Authors: Marcelo Serrano Zanetti, Ingo Scholtes, Claudio Juan Tessone and Frank Schweitzer

CHASE/ICSE '13 Proceedings of the 6th International Workshop on Cooperative and Human Aspects of Software Engineering (2013)

Abstract
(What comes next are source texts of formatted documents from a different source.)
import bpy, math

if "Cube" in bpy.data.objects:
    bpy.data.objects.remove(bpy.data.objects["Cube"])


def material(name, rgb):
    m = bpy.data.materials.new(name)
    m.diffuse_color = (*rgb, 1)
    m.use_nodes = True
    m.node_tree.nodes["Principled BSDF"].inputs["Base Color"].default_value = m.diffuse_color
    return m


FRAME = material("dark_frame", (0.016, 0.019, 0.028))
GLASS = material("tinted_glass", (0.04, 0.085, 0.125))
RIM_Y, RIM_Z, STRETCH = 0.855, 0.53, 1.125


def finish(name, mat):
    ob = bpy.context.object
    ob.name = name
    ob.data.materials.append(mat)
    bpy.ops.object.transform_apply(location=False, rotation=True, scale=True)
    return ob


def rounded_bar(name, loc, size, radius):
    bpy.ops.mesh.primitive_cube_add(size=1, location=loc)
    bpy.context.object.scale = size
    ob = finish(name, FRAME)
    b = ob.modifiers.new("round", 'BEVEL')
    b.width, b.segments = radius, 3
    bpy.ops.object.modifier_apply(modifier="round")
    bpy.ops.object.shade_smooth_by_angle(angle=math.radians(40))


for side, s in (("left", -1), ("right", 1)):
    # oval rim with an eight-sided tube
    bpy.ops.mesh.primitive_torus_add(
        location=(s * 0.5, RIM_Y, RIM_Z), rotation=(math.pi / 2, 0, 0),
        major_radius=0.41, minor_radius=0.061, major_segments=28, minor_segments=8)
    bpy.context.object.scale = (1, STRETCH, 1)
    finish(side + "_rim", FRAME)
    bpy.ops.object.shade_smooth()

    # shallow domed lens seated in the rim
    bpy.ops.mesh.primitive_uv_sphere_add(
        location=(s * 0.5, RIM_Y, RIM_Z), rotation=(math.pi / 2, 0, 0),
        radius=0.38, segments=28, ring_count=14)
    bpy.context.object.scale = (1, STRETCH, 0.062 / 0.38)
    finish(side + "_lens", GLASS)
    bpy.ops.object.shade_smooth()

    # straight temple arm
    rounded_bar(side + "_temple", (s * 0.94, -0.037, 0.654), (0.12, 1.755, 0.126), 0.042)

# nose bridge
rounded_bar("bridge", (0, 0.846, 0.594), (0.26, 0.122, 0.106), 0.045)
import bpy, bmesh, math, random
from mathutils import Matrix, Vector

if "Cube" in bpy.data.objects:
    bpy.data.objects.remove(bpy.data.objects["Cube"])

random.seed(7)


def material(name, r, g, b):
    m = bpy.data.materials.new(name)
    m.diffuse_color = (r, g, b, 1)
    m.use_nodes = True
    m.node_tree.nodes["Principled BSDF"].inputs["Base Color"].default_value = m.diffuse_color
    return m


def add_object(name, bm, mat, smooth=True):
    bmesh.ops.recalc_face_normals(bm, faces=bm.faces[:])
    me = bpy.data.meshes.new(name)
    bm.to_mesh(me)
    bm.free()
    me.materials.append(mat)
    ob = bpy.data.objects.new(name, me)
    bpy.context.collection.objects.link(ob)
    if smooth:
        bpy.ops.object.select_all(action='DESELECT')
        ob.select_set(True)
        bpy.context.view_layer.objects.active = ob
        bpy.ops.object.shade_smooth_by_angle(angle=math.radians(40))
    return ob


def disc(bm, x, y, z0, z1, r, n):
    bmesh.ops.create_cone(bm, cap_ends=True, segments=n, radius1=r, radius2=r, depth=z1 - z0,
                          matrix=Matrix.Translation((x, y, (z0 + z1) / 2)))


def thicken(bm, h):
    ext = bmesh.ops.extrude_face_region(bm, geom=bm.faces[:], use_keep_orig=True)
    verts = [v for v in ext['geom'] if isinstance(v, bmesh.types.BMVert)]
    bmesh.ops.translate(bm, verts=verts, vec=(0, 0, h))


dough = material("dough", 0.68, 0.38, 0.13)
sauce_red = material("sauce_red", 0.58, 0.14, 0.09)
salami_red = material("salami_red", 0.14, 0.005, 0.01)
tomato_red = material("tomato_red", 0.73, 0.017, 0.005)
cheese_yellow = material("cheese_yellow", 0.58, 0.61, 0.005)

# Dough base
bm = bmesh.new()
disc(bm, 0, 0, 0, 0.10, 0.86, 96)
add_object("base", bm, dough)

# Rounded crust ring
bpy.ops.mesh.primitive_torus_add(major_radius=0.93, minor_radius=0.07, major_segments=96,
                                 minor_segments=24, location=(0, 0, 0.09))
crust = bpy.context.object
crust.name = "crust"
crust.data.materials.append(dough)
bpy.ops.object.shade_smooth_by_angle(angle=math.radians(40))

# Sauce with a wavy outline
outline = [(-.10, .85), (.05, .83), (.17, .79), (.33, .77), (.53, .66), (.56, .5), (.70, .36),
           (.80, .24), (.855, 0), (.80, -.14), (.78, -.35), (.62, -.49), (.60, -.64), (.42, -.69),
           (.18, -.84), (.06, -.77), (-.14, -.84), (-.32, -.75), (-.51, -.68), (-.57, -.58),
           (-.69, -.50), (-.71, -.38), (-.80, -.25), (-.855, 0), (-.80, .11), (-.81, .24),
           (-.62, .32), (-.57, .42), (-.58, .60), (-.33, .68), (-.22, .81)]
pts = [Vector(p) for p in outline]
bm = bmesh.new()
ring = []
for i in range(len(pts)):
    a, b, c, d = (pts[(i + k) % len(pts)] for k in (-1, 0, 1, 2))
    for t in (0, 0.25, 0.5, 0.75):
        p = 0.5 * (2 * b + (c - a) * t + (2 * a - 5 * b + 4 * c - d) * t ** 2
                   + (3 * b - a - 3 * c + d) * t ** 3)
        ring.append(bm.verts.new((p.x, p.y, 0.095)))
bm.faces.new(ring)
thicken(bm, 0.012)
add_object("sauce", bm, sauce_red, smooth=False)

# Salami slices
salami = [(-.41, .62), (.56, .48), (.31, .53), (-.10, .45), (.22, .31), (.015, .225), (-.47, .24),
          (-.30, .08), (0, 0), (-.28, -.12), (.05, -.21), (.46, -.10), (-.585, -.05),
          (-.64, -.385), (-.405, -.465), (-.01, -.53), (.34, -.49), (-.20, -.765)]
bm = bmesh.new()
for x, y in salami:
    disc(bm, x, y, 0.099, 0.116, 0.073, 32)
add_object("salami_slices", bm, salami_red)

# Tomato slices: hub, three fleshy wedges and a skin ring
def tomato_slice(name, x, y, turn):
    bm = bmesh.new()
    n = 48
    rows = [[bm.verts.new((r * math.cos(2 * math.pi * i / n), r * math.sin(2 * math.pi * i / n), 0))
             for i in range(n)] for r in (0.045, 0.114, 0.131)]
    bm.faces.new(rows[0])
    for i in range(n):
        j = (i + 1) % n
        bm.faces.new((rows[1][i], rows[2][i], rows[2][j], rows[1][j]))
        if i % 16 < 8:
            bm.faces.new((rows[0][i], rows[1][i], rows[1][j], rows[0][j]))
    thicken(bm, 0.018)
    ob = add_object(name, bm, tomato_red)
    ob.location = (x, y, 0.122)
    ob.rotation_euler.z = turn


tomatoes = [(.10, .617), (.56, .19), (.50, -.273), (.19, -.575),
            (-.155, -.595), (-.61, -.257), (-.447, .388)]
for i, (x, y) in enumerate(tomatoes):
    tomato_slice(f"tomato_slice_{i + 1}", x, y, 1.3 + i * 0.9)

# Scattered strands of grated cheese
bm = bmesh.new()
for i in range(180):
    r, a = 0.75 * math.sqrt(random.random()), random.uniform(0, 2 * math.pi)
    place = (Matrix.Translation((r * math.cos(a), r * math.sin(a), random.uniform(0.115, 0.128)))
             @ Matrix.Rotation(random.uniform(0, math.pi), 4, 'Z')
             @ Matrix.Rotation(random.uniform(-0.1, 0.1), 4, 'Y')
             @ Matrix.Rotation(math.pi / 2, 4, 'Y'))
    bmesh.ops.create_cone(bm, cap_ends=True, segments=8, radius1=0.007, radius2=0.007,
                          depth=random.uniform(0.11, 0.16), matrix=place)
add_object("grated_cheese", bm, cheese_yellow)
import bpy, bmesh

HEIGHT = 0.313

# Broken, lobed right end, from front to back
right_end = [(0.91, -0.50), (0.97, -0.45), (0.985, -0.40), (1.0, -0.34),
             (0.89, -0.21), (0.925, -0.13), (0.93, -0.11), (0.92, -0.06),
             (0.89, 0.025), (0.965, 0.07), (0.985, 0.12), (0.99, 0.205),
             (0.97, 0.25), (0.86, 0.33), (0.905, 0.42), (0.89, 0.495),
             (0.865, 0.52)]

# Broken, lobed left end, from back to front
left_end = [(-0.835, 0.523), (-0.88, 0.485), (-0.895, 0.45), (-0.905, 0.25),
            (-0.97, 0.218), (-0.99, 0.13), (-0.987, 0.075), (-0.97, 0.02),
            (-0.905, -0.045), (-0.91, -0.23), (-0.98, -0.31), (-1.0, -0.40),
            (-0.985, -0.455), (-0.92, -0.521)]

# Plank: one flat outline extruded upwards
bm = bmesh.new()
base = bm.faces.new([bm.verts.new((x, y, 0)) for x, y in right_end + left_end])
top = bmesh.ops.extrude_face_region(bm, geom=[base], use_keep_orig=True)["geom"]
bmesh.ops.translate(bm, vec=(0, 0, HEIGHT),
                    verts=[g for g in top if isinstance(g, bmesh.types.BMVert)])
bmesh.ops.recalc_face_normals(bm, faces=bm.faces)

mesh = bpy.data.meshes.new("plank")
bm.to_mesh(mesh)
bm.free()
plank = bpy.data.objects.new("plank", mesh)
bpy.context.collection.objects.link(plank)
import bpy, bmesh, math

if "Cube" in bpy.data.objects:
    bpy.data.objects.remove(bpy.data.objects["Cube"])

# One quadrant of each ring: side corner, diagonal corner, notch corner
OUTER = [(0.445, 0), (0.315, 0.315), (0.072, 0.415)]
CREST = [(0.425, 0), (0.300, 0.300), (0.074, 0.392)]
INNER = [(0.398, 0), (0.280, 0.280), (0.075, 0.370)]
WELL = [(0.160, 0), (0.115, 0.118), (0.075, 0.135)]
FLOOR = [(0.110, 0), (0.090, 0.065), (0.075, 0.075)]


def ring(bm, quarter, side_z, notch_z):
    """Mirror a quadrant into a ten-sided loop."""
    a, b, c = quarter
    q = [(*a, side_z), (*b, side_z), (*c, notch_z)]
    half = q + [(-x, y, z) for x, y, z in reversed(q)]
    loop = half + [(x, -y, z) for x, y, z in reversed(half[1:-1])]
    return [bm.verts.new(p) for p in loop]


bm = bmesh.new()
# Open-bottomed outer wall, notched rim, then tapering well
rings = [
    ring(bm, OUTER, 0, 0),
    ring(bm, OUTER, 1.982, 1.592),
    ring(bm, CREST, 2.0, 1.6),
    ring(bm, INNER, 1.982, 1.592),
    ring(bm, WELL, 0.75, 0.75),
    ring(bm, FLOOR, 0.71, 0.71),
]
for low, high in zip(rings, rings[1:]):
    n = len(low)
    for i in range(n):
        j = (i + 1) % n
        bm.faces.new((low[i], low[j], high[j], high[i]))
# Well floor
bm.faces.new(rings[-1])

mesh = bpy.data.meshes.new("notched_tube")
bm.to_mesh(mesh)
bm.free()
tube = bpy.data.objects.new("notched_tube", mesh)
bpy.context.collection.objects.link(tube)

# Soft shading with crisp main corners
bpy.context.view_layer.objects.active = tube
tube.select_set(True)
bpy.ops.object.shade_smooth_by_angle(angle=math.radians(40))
Social organization and division of labor crucially influence the performance of collaborative software engineering efforts. In this paper, we provide a quantitative analysis of the relation between social organization and performance in Gentoo, an Open Source community developing a Linux distribution. We study the structure and dynamics of collaborations as recorded in the project's bug tracking system over a period of ten years. We identify a period of increasing centralization after which most interactions in the community were mediated by a single central contributor. In this period of maximum centralization, the central contributor unexpectedly left the project, thus posing a significant challenge for the community. We quantify how the rise, the activity as well as the subsequent sudden dropout of this central contributor affected both the social organization and the bug handling performance of the Gentoo community. We analyze social organization from the perspective of network theory and augment our quantitative findings by interviews with prominent members of the Gentoo community which shared their personal insights.